A few years ago, en route from Basel, Switzerland to northern Germany, I spent a day in Strasbourg, France, visiting the beautiful Gothic cathedral I had fallen in love with in an art history class in college. I spent hours walking around the outside of the church, gazing at the portals with their exquisite sculpture, each figure a unique mix of the personal, the holy, and the quirky. Several times that afternoon, people approached, paused for a second, aimed their camera at the portal, walked on. How odd, I thought, they will see where they’ve been only after they’re no longer there.
Judging by an article in the New York Times Magazine on July 1, the problem of not being present for your own experience is even more pervasive than I’d thought. In an article called “Timehop,” a young man named Daniel Kolitz explains that he’s worried, because he’s having trouble remembering the details of his life. If something isn’t directly in front of him, he says, it doesn’t exist. All the iPhone photos and status updates he’s made over the years aren’t helping. That’s why he likes a new app called Timehop. It culls your photos and social media posts and gives you a record of your own life. Timehop, says the author, has “become a key part of the routine by which I try to restore my sense of self.”
My friends, that’s scary. If you need a technology tool to sort through evidence of your years on Earth, which other technology tools have amassed, giving you, in the end, a picture of your life, then you’re not living.
If we don’t have our memories, we are jetsam in our own lives. We float around from experience to experience, with each smell, sound, kiss, tear, infatuation, and jealousy bouncing off our psyches as the rain bounces off a tin roof. We are superficial, depthless. How can you fall in love if you have no memory? How can you raise a child if you can’t recall what worked and didn’t work in the way you were raised? Without memory, our life does not happen to us; it happens to our devices.
This blog, then, is a plea to build memory. Please:
- Pause in front of something beautiful, interesting, or potentially memorable and, before snapping a photo, spend at least one full moment just absorbing it.
- Pause once or twice a day and look up at the sky. Describe this absolutely singular sky to yourself.
- When you do take a photo, ask yourself what, in particular, you’re wishing to remember about this moment.
- Memorize a poem!
- The next time you take a walk, stand still before something (anything), gaze at it for a while, then close your eyes or turn your back and try to picture it exactly how it is. Then have another look to check your accuracy.
Whatever you do, please remember.
What I’m Reading
Everything Is Illuminated. This was the first novel of then 24-year-old Jonathan Safran Foer. It’s a braid consisting of (1) the narrator’s journey to Ukraine in search of the woman who saved his grandfather from the Nazis, (2) letters to the narrator from his Ukrainian translator, Alex, who speaks a form of English he seems to get by choosing synonyms from the thesaurus (when Alex writes of pretending to sleep, he says that he tries “to counterfeit that I am reposing”), and (3) the story of the narrator’s family’s Jewish shtetl from 1791 through the beginning of World War II. There are many searches going on in this book, and parts read like a kind of a Ukrainian-American magical realism. I’m appreciating it more than liking it.

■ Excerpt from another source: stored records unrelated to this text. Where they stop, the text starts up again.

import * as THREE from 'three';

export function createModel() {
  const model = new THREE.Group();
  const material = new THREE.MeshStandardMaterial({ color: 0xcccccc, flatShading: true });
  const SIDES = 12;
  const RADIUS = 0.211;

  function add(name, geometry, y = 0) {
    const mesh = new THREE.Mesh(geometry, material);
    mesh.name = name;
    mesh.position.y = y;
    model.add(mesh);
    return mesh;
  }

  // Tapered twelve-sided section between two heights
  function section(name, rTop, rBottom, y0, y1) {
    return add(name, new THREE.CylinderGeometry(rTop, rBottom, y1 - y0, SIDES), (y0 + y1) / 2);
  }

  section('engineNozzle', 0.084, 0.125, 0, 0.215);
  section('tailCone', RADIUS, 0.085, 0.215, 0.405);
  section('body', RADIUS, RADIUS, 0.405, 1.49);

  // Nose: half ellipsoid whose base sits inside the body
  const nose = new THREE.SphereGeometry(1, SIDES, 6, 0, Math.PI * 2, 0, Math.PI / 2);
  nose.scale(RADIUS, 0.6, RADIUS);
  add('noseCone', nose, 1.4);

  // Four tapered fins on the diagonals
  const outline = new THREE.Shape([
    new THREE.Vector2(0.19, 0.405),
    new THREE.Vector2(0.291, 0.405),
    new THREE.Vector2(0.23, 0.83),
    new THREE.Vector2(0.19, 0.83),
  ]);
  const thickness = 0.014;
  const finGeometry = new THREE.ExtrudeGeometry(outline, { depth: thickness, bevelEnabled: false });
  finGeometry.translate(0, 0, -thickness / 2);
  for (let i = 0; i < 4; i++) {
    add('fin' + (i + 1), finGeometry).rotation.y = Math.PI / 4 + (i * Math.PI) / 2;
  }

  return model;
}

A Savory Moment
Herb walk in the Florence Shelly Wetlands Preserve, guided by herbologist and homeopath Peeka Trenkle. A young teenage girl is among the group, there with her mother. She starts adorning herself with the plants we learn about. We encounter cleaver, a trailing plant with sticky stems. Peeka says that you can make a poultice of it to treat skin ailments. She passes the plant along the line of walkers, so we can examine it. When everyone’s had a look, the girl takes it back and drapes it around her neck and shoulders, so it clings to her t-shirt like elaborate embroidery.